▸ **Work task**: Every line holding the string "position" should be copied out of the listing.

▸ **Task material**:
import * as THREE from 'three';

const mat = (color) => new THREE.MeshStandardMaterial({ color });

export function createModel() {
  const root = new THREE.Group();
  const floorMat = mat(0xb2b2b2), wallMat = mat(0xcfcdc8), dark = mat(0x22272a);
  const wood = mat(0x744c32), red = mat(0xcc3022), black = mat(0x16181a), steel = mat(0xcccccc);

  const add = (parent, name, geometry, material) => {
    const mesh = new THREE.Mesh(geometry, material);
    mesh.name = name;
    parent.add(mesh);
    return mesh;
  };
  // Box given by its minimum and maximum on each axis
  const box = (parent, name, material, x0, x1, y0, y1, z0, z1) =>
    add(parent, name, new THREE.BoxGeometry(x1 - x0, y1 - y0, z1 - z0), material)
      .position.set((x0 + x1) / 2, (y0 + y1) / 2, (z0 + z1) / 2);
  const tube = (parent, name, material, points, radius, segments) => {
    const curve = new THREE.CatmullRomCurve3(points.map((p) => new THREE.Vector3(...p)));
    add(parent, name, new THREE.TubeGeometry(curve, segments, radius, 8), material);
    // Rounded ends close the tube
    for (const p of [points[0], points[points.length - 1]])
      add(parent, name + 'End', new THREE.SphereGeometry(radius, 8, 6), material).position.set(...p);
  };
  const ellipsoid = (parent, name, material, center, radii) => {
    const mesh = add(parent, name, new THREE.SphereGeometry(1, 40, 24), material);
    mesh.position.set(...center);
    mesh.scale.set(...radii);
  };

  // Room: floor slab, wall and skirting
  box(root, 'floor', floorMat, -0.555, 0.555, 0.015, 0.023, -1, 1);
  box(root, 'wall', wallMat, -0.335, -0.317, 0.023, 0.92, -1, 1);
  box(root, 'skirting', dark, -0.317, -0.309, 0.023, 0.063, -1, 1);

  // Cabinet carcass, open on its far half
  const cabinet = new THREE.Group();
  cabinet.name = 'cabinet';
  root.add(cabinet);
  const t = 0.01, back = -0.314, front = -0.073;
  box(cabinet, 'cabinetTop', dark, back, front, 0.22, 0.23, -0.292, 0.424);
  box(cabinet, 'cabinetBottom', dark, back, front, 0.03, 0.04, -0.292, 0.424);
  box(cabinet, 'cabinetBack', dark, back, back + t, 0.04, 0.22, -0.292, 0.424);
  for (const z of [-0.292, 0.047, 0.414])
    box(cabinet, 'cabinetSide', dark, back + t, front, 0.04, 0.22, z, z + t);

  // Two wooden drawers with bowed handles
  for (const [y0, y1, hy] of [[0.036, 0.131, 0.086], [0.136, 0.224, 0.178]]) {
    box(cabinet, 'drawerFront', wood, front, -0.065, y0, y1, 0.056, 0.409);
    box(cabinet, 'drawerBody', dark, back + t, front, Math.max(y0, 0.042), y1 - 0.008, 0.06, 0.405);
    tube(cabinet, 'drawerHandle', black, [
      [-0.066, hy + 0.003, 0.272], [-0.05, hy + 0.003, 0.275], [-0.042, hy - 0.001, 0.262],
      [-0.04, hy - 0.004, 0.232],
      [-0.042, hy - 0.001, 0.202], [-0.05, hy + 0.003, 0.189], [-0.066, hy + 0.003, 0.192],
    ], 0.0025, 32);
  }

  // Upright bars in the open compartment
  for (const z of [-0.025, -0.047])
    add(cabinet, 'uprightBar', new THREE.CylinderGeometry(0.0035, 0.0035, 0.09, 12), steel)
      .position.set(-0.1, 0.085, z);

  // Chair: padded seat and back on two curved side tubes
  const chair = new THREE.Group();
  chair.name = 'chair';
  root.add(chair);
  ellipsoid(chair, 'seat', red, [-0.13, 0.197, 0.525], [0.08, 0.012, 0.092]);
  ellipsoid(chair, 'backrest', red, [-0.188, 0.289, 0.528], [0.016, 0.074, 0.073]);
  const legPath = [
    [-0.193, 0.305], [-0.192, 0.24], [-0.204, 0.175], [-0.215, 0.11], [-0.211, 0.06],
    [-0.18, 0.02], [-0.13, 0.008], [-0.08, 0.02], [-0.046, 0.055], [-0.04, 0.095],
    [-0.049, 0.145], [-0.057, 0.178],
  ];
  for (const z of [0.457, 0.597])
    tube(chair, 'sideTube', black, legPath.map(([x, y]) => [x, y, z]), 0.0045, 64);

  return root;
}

▸ **Output for this exercise**:
      .position.set((x0 + x1) / 2, (y0 + y1) / 2, (z0 + z1) / 2);
      add(parent, name + 'End', new THREE.SphereGeometry(radius, 8, 6), material).position.set(...p);
    mesh.position.set(...center);
      .position.set(-0.1, 0.085, z);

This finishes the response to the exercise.